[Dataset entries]
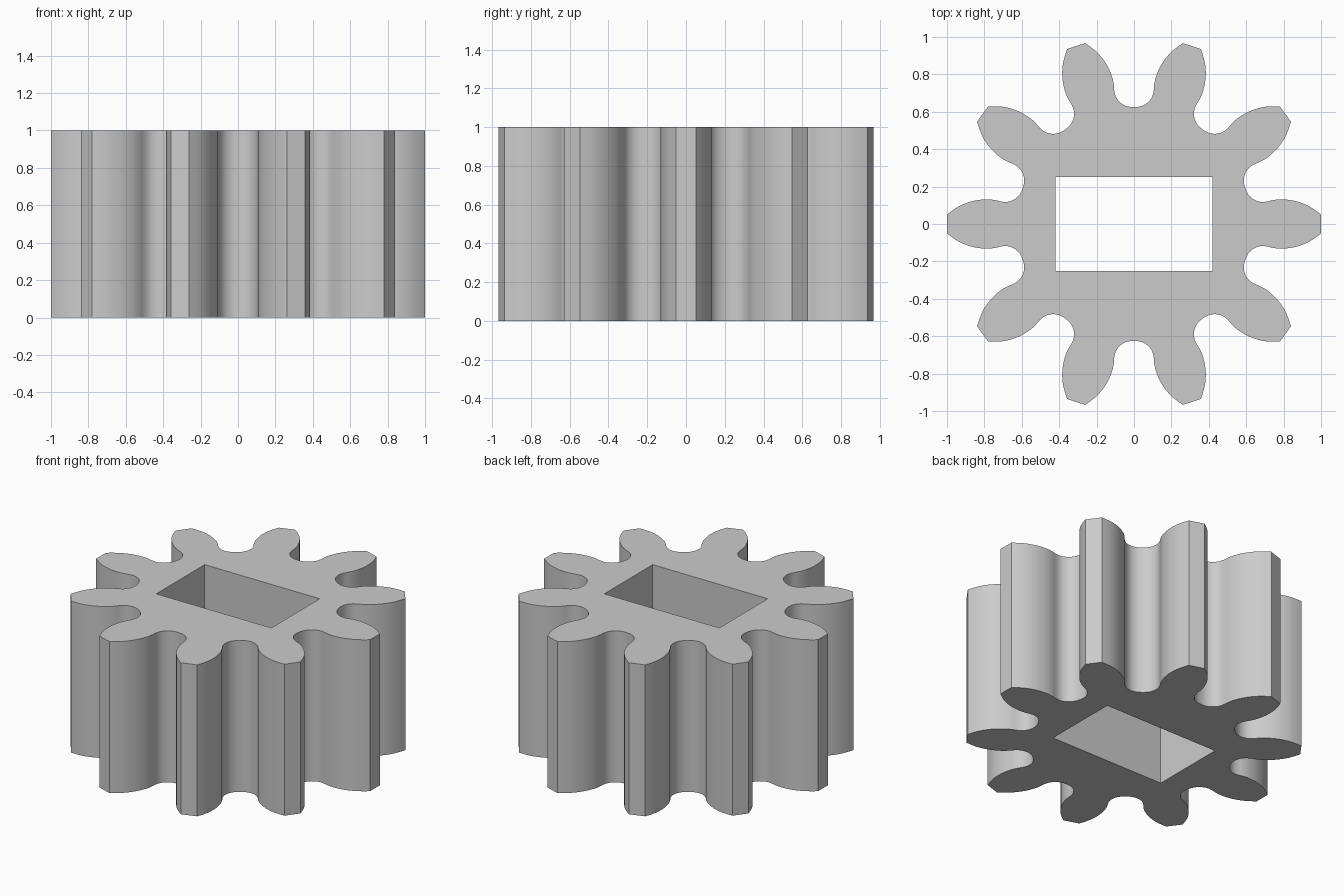
import bpy
import bmesh
import math
from mathutils import Vector, Matrix

cube = bpy.data.objects.get("Cube")
if cube:
    bpy.data.objects.remove(cube)

TEETH = 10
HEIGHT = 1.0
HOLE_X, HOLE_Y = 0.42, 0.252

# Half of one gap between teeth: (sideways, outward), from root to tooth tip
HALF_GAP = [(0, 0.625), (0.035, 0.629), (0.068, 0.645), (0.094, 0.675),
            (0.105, 0.71), (0.108, 0.745), (0.118, 0.79), (0.145, 0.85),
            (0.185, 0.905), (0.225, 0.941), (0.261, 0.967)]


def smooth_path(points, steps):
    """Catmull-Rom curve through the points."""
    pts = [Vector(p) for p in points]
    pts = [2 * pts[0] - pts[1]] + pts + [2 * pts[-1] - pts[-2]]
    path = []
    for a, b, c, d in zip(pts, pts[1:], pts[2:], pts[3:]):
        for i in range(steps):
            t = i / steps
            path.append(0.5 * (2 * b + (c - a) * t + (2 * a - 5 * b + 4 * c - d) * t ** 2
                               + (3 * b - a - 3 * c + d) * t ** 3))
    return path + [pts[-2]]


def add_loop(bm, points):
    verts = [bm.verts.new((p[0], p[1], 0)) for p in points]
    return [bm.edges.new((v, verts[i - 1])) for i, v in enumerate(verts)]


# Gear outline: the mirrored gap repeated around the axis
gap = [(-u, v) for u, v in reversed(HALF_GAP[1:])] + HALF_GAP
gap = smooth_path(gap, 3)
outline = []
for k in range(TEETH):
    turn = Matrix.Rotation(-k * math.tau / TEETH, 2)
    outline += [turn @ p for p in gap]

# Flat plate with the rectangular shaft hole, raised to full height
bm = bmesh.new()
edges = add_loop(bm, outline)
edges += add_loop(bm, [(-HOLE_X, -HOLE_Y), (HOLE_X, -HOLE_Y), (HOLE_X, HOLE_Y), (-HOLE_X, HOLE_Y)])
bmesh.ops.triangle_fill(bm, use_beauty=True, edges=edges, normal=(0, 0, 1))
raised = bmesh.ops.extrude_face_region(bm, geom=bm.faces[:], use_keep_orig=True)
top = [g for g in raised["geom"] if isinstance(g, bmesh.types.BMVert)]
bmesh.ops.translate(bm, verts=top, vec=(0, 0, HEIGHT))
bmesh.ops.recalc_face_normals(bm, faces=bm.faces[:])

mesh = bpy.data.meshes.new("pinion_gear")
bm.to_mesh(mesh)
bm.free()
gear = bpy.data.objects.new("pinion_gear", mesh)
bpy.context.collection.objects.link(gear)

# Plain grey
grey = bpy.data.materials.new("light_grey")
grey.use_nodes = True
colour = (0.6, 0.6, 0.6, 1)
grey.diffuse_color = colour
grey.node_tree.nodes["Principled BSDF"].inputs["Base Color"].default_value = colour
mesh.materials.append(grey)

# Smooth flanks, sharp tips and rims
bpy.ops.object.select_all(action="DESELECT")
gear.select_set(True)
bpy.context.view_layer.objects.active = gear
bpy.ops.object.shade_smooth_by_angle(angle=math.radians(30))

▸ **Work to be completed**
Each line in the data that holds the string "grey" should be found and copied.

▸ **Output for this task**
# Plain grey
grey = bpy.data.materials.new("light_grey")
grey.use_nodes = True
grey.diffuse_color = colour
grey.node_tree.nodes["Principled BSDF"].inputs["Base Color"].default_value = colour
mesh.materials.append(grey)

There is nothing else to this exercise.